New parents all over the world dream of a beautiful, healthy newborn. Imagine parents who get the news late in the pregnancy their baby will likely live only a few hours, if she survives delivery, due to multiple deformities – each considered a lethal condition. That is exactly what transpired in a story I read recently on Focus on the Family’s website as I was doing some research on perinatal hospice.
In this story, the parents were told, “You will have some choices to make.” With a firm belief in the sanctity of human life, the parents decided to continue the pregnancy “until the Lord’s appointed time.” Even though this story does not mention perinatal hospice, what this family did in preparation for a baby that would be born dying was a pathway toward healing in the midst of anticipatory grief. The family was intentional about making memories while their baby was still in utero – they went to Cinderella’s Castle at Walt Disney World, to the ballet, to the zoo, to the symphony, and to the beach. And when the appointed time for the birth arrived, they were given two-and-a-half hours with their precious baby before she passed away. They took photos and had their other three daughters take turns holding her and “unabashedly loving and caring for her.” All of these things are concepts included in perinatal hospice care.
One of goals of the Shepherd’s Cove Foundation is to expand services to include perinatal hospice. Foundation Director Annah Grace Morgan stated, “Very simply, we have a great need for perinatal hospice in our community. I wish this need didn’t exist, but those who have experienced this loss know all too well how much support is needed, although often this care is not available. I feel that it is absolutely our duty to provide this type of care. As a community, we should be providing this type of support to those who need it most.”

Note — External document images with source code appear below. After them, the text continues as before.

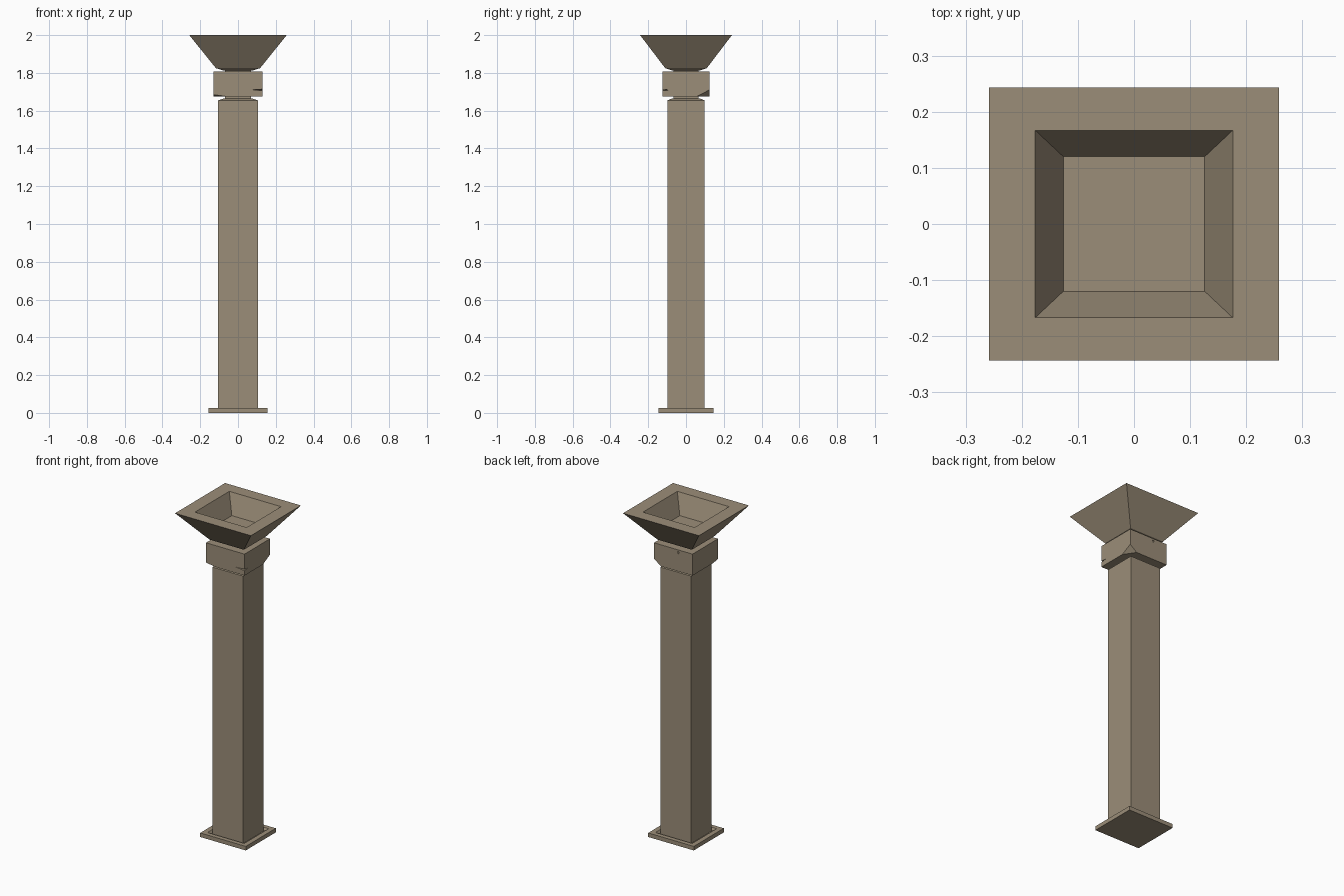
import bpy, bmesh
from mathutils import Vector

if "Cube" in bpy.data.objects:
    bpy.data.objects.remove(bpy.data.objects["Cube"])

stone = bpy.data.materials.new("weathered_stone")
stone.diffuse_color = (0.33, 0.27, 0.19, 1)
stone.use_nodes = True
stone.node_tree.nodes["Principled BSDF"].inputs["Base Color"].default_value = stone.diffuse_color


def finish(name, bm):
    bmesh.ops.recalc_face_normals(bm, faces=bm.faces)
    me = bpy.data.meshes.new(name)
    bm.to_mesh(me)
    bm.free()
    me.materials.append(stone)
    ob = bpy.data.objects.new(name, me)
    bpy.context.collection.objects.link(ob)
    return ob


def loft(rings):
    """Closed solid through rectangular rings given as (half x, half y, z)."""
    bm = bmesh.new()
    loops = [[bm.verts.new((sx * x, sy * y, z))
              for sx, sy in ((-1, -1), (1, -1), (1, 1), (-1, 1))]
             for x, y, z in rings]
    for a, b in zip(loops, loops[1:]):
        for i in range(4):
            j = (i + 1) % 4
            bm.faces.new((a[i], a[j], b[j], b[i]))
    bm.faces.new(loops[0][::-1])
    bm.faces.new(loops[-1])
    return bm


def chip(bm, a, b, c):
    """Slice off the corner beyond the plane through three points."""
    a, b, c = Vector(a), Vector(b), Vector(c)
    n = (b - a).cross(c - a).normalized()
    if n.dot(Vector((0, 0, 1.75)) - a) > 0:
        n = -n
    res = bmesh.ops.bisect_plane(bm, geom=bm.verts[:] + bm.edges[:] + bm.faces[:],
                                 plane_co=a, plane_no=n, clear_outer=True)
    cut = [e for e in res["geom_cut"] if isinstance(e, bmesh.types.BMEdge)]
    bmesh.ops.holes_fill(bm, edges=cut, sides=0)


def nick(target, name, points):
    """Cut a small wedge out of the target."""
    bm = bmesh.new()
    for p in points:
        bm.verts.new(p)
    bmesh.ops.convex_hull(bm, input=bm.verts)
    cutter = finish(name, bm)
    cutter.hide_render = True
    cutter.hide_viewport = True
    mod = target.modifiers.new(name, 'BOOLEAN')
    mod.operation = 'DIFFERENCE'
    mod.solver = 'EXACT'
    mod.object = cutter


# Base plate with a shallow groove around the shaft
finish("base_plate", loft([(.155, .146, 0), (.155, .146, .025),
                           (.125, .118, .025), (.115, .109, .012)]))

# Square shaft with chamfered top
finish("shaft", loft([(.105, .099, .01), (.105, .099, 1.655), (.075, .071, 1.665)]))

# Narrow necks below and above the collar
finish("lower_neck", loft([(.07, .066, 1.66), (.07, .066, 1.68)]))
finish("upper_neck", loft([(.07, .066, 1.80), (.07, .066, 1.82)]))

# Collar block with broken corners
bm = loft([(.131, .124, 1.675), (.131, .124, 1.807)])
chip(bm, (.131, .124, 1.71), (.131, .055, 1.675), (.085, .124, 1.675))
chip(bm, (-.131, -.124, 1.685), (-.06, -.124, 1.675), (-.131, -.08, 1.675))
collar = finish("collar", bm)
nick(collar, "corner_crack_cutter", [(.065, -.126, 1.712), (.145, -.14, 1.716),
                                     (.145, -.14, 1.702), (.133, -.085, 1.709)])
nick(collar, "back_nick_cutter", [(-.045, .13, 1.80), (-.025, .13, 1.80),
                                  (-.035, .13, 1.775), (-.035, .112, 1.79)])

# Flared bowl with a sunken square basin
finish("bowl", loft([(.075, .071, 1.812), (.117, .11, 1.825), (.258, .243, 2.0),
                     (.176, .167, 2.0), (.126, .12, 1.882)]))
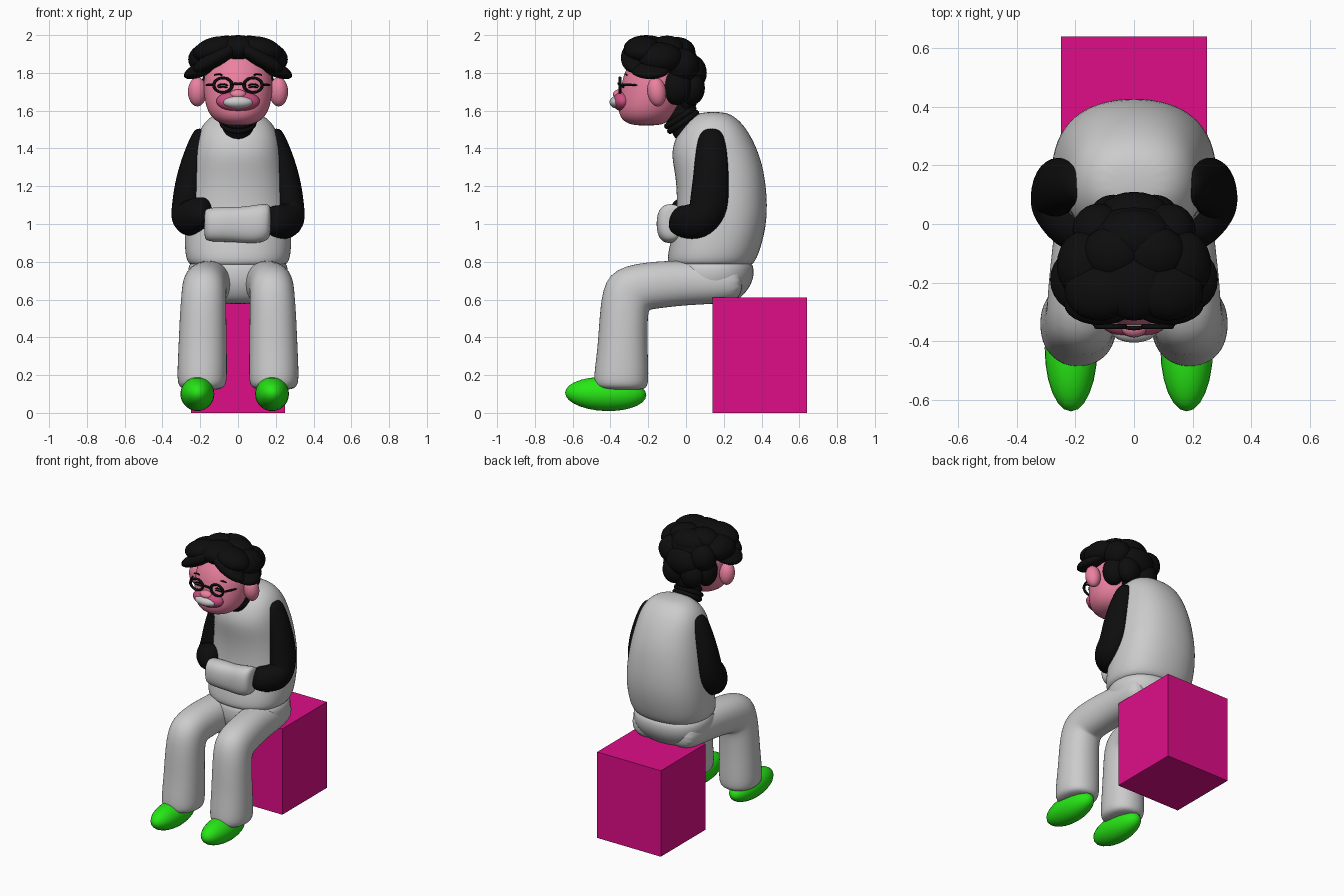
import bpy, bmesh
from math import cos, sin, pi, radians
from mathutils import Vector, Matrix, Euler

COLORS = {
    "pink": (0.83, 0.22, 0.35, 1), "rose": (0.60, 0.08, 0.22, 1),
    "magenta": (0.74, 0.004, 0.25, 1), "green": (0.02, 0.8, 0.008, 1),
    "black": (0.004, 0.004, 0.004, 1),
}
MATS = {}
for key, rgba in COLORS.items():
    MATS[key] = bpy.data.materials.new(key)
    MATS[key].diffuse_color = rgba


def finish(name, bm, color=None, smooth=True, subdiv=0):
    bmesh.ops.recalc_face_normals(bm, faces=bm.faces[:])
    for f in bm.faces:
        f.smooth = smooth
    me = bpy.data.meshes.new(name)
    bm.to_mesh(me)
    bm.free()
    ob = bpy.data.objects.new(name, me)
    bpy.context.collection.objects.link(ob)
    if color:
        me.materials.append(MATS[color])
    if subdiv:
        mod = ob.modifiers.new("smooth", "SUBSURF")
        mod.levels = mod.render_levels = subdiv
    return ob


def sweep(name, rings, color=None, axis=None, ref=(1, 0, 0), n=16, p=2.0, subdiv=2):
    """Skin superellipse rings (centre, half width, half depth) along a path."""
    bm = bmesh.new()
    pts = [Vector(r[0]) for r in rings]
    loops = []
    for i, (_, a, b) in enumerate(rings):
        t = Vector(axis) if axis else pts[min(i + 1, len(pts) - 1)] - pts[max(i - 1, 0)]
        t.normalize()
        u = Vector(ref) - t * t.dot(Vector(ref))
        u.normalize()
        v = t.cross(u)
        loop = []
        for k in range(n):
            c, s = cos(2 * pi * k / n), sin(2 * pi * k / n)
            x = a * abs(c) ** (2 / p) * (1 if c >= 0 else -1)
            y = b * abs(s) ** (2 / p) * (1 if s >= 0 else -1)
            loop.append(bm.verts.new(pts[i] + u * x + v * y))
        loops.append(loop)
    for l0, l1 in zip(loops, loops[1:]):
        for k in range(n):
            bm.faces.new((l0[k], l0[(k + 1) % n], l1[(k + 1) % n], l1[k]))
    bm.faces.new(loops[0])
    bm.faces.new(loops[-1])
    return finish(name, bm, color, subdiv=subdiv)


def stack(name, levels, color=None, p=2.0):
    """Horizontal rings given as (z, front y, back y, half width)."""
    rings = [((0, (f + b) / 2, z), w, (b - f) / 2) for z, f, b, w in levels]
    return sweep(name, rings, color, axis=(0, 0, 1), p=p)


def add_blob(bm, loc, radii, rot=(0, 0, 0)):
    m = (Matrix.Translation(loc) @ Euler([radians(r) for r in rot]).to_matrix().to_4x4()
         @ Matrix.Diagonal((*radii, 1)))
    bmesh.ops.create_uvsphere(bm, u_segments=24, v_segments=14, radius=1, matrix=m)


def blob(name, loc, radii, color=None, rot=(0, 0, 0)):
    bm = bmesh.new()
    add_blob(bm, loc, radii, rot)
    return finish(name, bm, color)


def torus(name, loc, rot, major, minor, scale, color):
    bpy.ops.mesh.primitive_torus_add(location=loc, rotation=rot, major_radius=major,
                                     minor_radius=minor, major_segments=32, minor_segments=10)
    ob = bpy.context.object
    ob.name = name
    ob.scale = scale
    ob.data.materials.append(MATS[color])
    for f in ob.data.polygons:
        f.use_smooth = True


# Box seat
bm = bmesh.new()
bmesh.ops.create_cube(bm, size=1, matrix=Matrix.Translation((0, 0.39, 0.305))
                      @ Matrix.Diagonal((0.5, 0.5, 0.61, 1)))
finish("seat", bm, "magenta", smooth=False)

# Rounded jacket body and pelvis
stack("jacket_body", [
    (0.77, -0.07, 0.33, 0.23), (0.79, -0.11, 0.37, 0.28), (0.90, -0.09, 0.41, 0.29),
    (1.05, -0.05, 0.44, 0.285), (1.25, -0.055, 0.425, 0.26), (1.38, -0.09, 0.39, 0.24),
    (1.49, -0.045, 0.335, 0.215), (1.56, 0.02, 0.275, 0.165), (1.595, 0.08, 0.21, 0.09)], p=2.3)
stack("pelvis", [
    (0.575, 0.0, 0.22, 0.12), (0.60, -0.06, 0.29, 0.21), (0.68, -0.10, 0.355, 0.265),
    (0.76, -0.10, 0.37, 0.275), (0.83, -0.08, 0.34, 0.25)], p=2.3)

for side, s in (("left", -1), ("right", 1)):
    # Trouser leg: thigh, knee and shin in one sweep
    sweep(side + "_leg", [
        ((s * 0.13, 0.30, 0.70), 0.10, 0.09), ((s * 0.14, 0.20, 0.69), 0.12, 0.115),
        ((s * 0.15, 0.0, 0.69), 0.12, 0.12), ((s * 0.175, -0.20, 0.675), 0.12, 0.13),
        ((s * 0.18, -0.31, 0.65), 0.12, 0.16), ((s * 0.185, -0.33, 0.53), 0.125, 0.13),
        ((s * 0.187, -0.335, 0.36), 0.13, 0.133), ((s * 0.19, -0.342, 0.20), 0.135, 0.148),
        ((s * 0.19, -0.345, 0.14), 0.13, 0.145), ((s * 0.19, -0.345, 0.12), 0.09, 0.11)], p=2.2)
    # Shoe
    x = 0.18 if s > 0 else -0.215
    blob(side + "_shoe", (x, -0.425, 0.10), (0.09, 0.215, 0.09), "green", (-2, 0, 0))
    # Bent sleeve
    lift = -0.02 if s > 0 else 0.03
    sweep(side + "_sleeve", [
        ((s * 0.185, 0.135, 1.505), 0.035, 0.04), ((s * 0.195, 0.135, 1.46), 0.055, 0.075),
        ((s * 0.225, 0.135, 1.34), 0.075, 0.09), ((s * 0.26, 0.13, 1.20), 0.08, 0.10),
        ((s * 0.27, 0.12, 1.07), 0.085, 0.11), ((s * 0.265, 0.07, 1.01), 0.10, 0.11),
        ((s * 0.215, -0.02, 1.03 + lift), 0.085, 0.09),
        ((s * 0.15, -0.06, 1.05 + lift), 0.05, 0.075)], "black")
    # Ear
    blob(side + "_ear", (s * 0.215, -0.155, 1.70), (0.05, 0.05, 0.078), "pink", (8, 0, 0))
    # Lens frame, hinge, closed eye, brow and cheek line
    torus(side + "_lens_frame", (s * 0.08, -0.35, 1.735), (pi / 2, 0, 0), 0.048, 0.009,
          (1, 0.8, 1), "black")
    sweep(side + "_glasses_arm", [
        ((s * 0.125, -0.35, 1.738), 0.008, 0.008), ((s * 0.142, -0.34, 1.738), 0.008, 0.008),
        ((s * 0.175, -0.25, 1.735), 0.007, 0.007)], "black", ref=(0, 0, 1), n=8, subdiv=1)
    for part, cx, cz, w, h, y in (("eye", 0.08, 1.735, 0.032, 0.014, -0.335),
                                  ("lower_lid", 0.08, 1.724, 0.026, 0.006, -0.337),
                                  ("brow", 0.105, 1.79, 0.024, 0.008, -0.318)):
        sweep(side + "_" + part, [
            ((s * cx + w * k / 2, y + 0.12 * w * abs(k), cz + h * (1 - k * k / 4) - h / 2),
             0.006, 0.005) for k in (-2, -1, 0, 1, 2)],
            "black", ref=(0, 1, 0), n=8, subdiv=1)

# Tucked hands crossing the front
sweep("tucked_hands", [
    ((-0.18, -0.06, 1.00), 0.05, 0.07), ((-0.165, -0.075, 0.995), 0.07, 0.09),
    ((-0.08, -0.085, 1.0), 0.075, 0.095), ((0.02, -0.085, 0.995), 0.065, 0.095),
    ((0.10, -0.09, 1.00), 0.07, 0.105), ((0.16, -0.08, 1.01), 0.07, 0.10),
    ((0.175, -0.06, 1.02), 0.05, 0.07)], axis=(1, 0, 0), ref=(0, 1, 0), p=2.4)

# Forward leaning neck with a rolled collar
sweep("neck", [((0, 0.04, 1.45), 0.085, 0.085), ((0, 0.0, 1.52), 0.085, 0.085),
               ((0, -0.05, 1.60), 0.08, 0.08), ((0, -0.09, 1.66), 0.08, 0.08)], "black")
for i, (y, z) in enumerate(((-0.015, 1.54), (-0.03, 1.565))):
    torus("collar_roll_%d" % i, (0, y, z), (radians(34), 0, 0), 0.083, 0.017, (1, 1, 1), "black")

# Head
stack("head", [
    (1.52, -0.28, -0.14, 0.06), (1.545, -0.34, -0.08, 0.125), (1.60, -0.367, -0.03, 0.17),
    (1.70, -0.352, 0.0, 0.188), (1.80, -0.335, 0.02, 0.185), (1.89, -0.28, 0.0, 0.14),
    (1.93, -0.22, -0.06, 0.06)], "pink")

# Muzzle, pale mouth and glasses bridge
blob("muzzle", (0, -0.335, 1.65), (0.115, 0.052, 0.055), "rose")
blob("nose", (0, -0.352, 1.685), (0.045, 0.035, 0.028), "pink")
blob("mouth", (0, -0.362, 1.645), (0.08, 0.043, 0.034))
sweep("glasses_bridge", [
    ((-0.035, -0.352, 1.738), 0.008, 0.008), ((0, -0.358, 1.746), 0.008, 0.008),
    ((0.035, -0.352, 1.738), 0.008, 0.008)], "black", ref=(0, 1, 0), n=8, subdiv=1)

# Hair: overlapping clumps, the side ones mirrored
bm = bmesh.new()
for loc, radii in (((0, -0.11, 1.87), (0.20, 0.17, 0.11)),
                   ((0, -0.21, 1.93), (0.13, 0.12, 0.07)),
                   ((0, -0.05, 1.91), (0.13, 0.10, 0.08)),
                   ((0, 0.02, 1.80), (0.13, 0.09, 0.10)),
                   ((0, 0.0, 1.66), (0.09, 0.06, 0.07))):
    add_blob(bm, loc, radii)
for s in (-1, 1):
    for (x, y, z), radii, tilt in (
            ((0.12, -0.23, 1.925), (0.12, 0.10, 0.065), 14),
            ((0.08, -0.10, 1.935), (0.10, 0.09, 0.06), 12),
            ((0.165, -0.14, 1.88), (0.10, 0.12, 0.08), 15),
            ((0.12, -0.02, 1.84), (0.09, 0.09, 0.09), 10),
            ((0.185, -0.19, 1.825), (0.11, 0.11, 0.04), 24),
            ((0.115, -0.275, 1.88), (0.14, 0.07, 0.045), 30),
            ((0.125, -0.05, 1.73), (0.07, 0.08, 0.10), 0),
            ((0.07, 0.03, 1.72), (0.08, 0.07, 0.09), 0)):
        add_blob(bm, (s * x, y, z), radii, (0, s * tilt, 0))
finish("hair", bm, "black")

I, personally, could not agree more.
The parents in this story displayed great love in bringing a child into this world knowing she had a terminal diagnosis. The family chose to celebrate her life, even in the short time they had with her. The end result is the family will never forget those two-and-a-half hours. You, too, can display great love by supporting our efforts to include a perinatal hospice program. If you can see the stark beauty of this story, and the need for perinatal hospice care, please consider partnering with us. Follow this link for more information.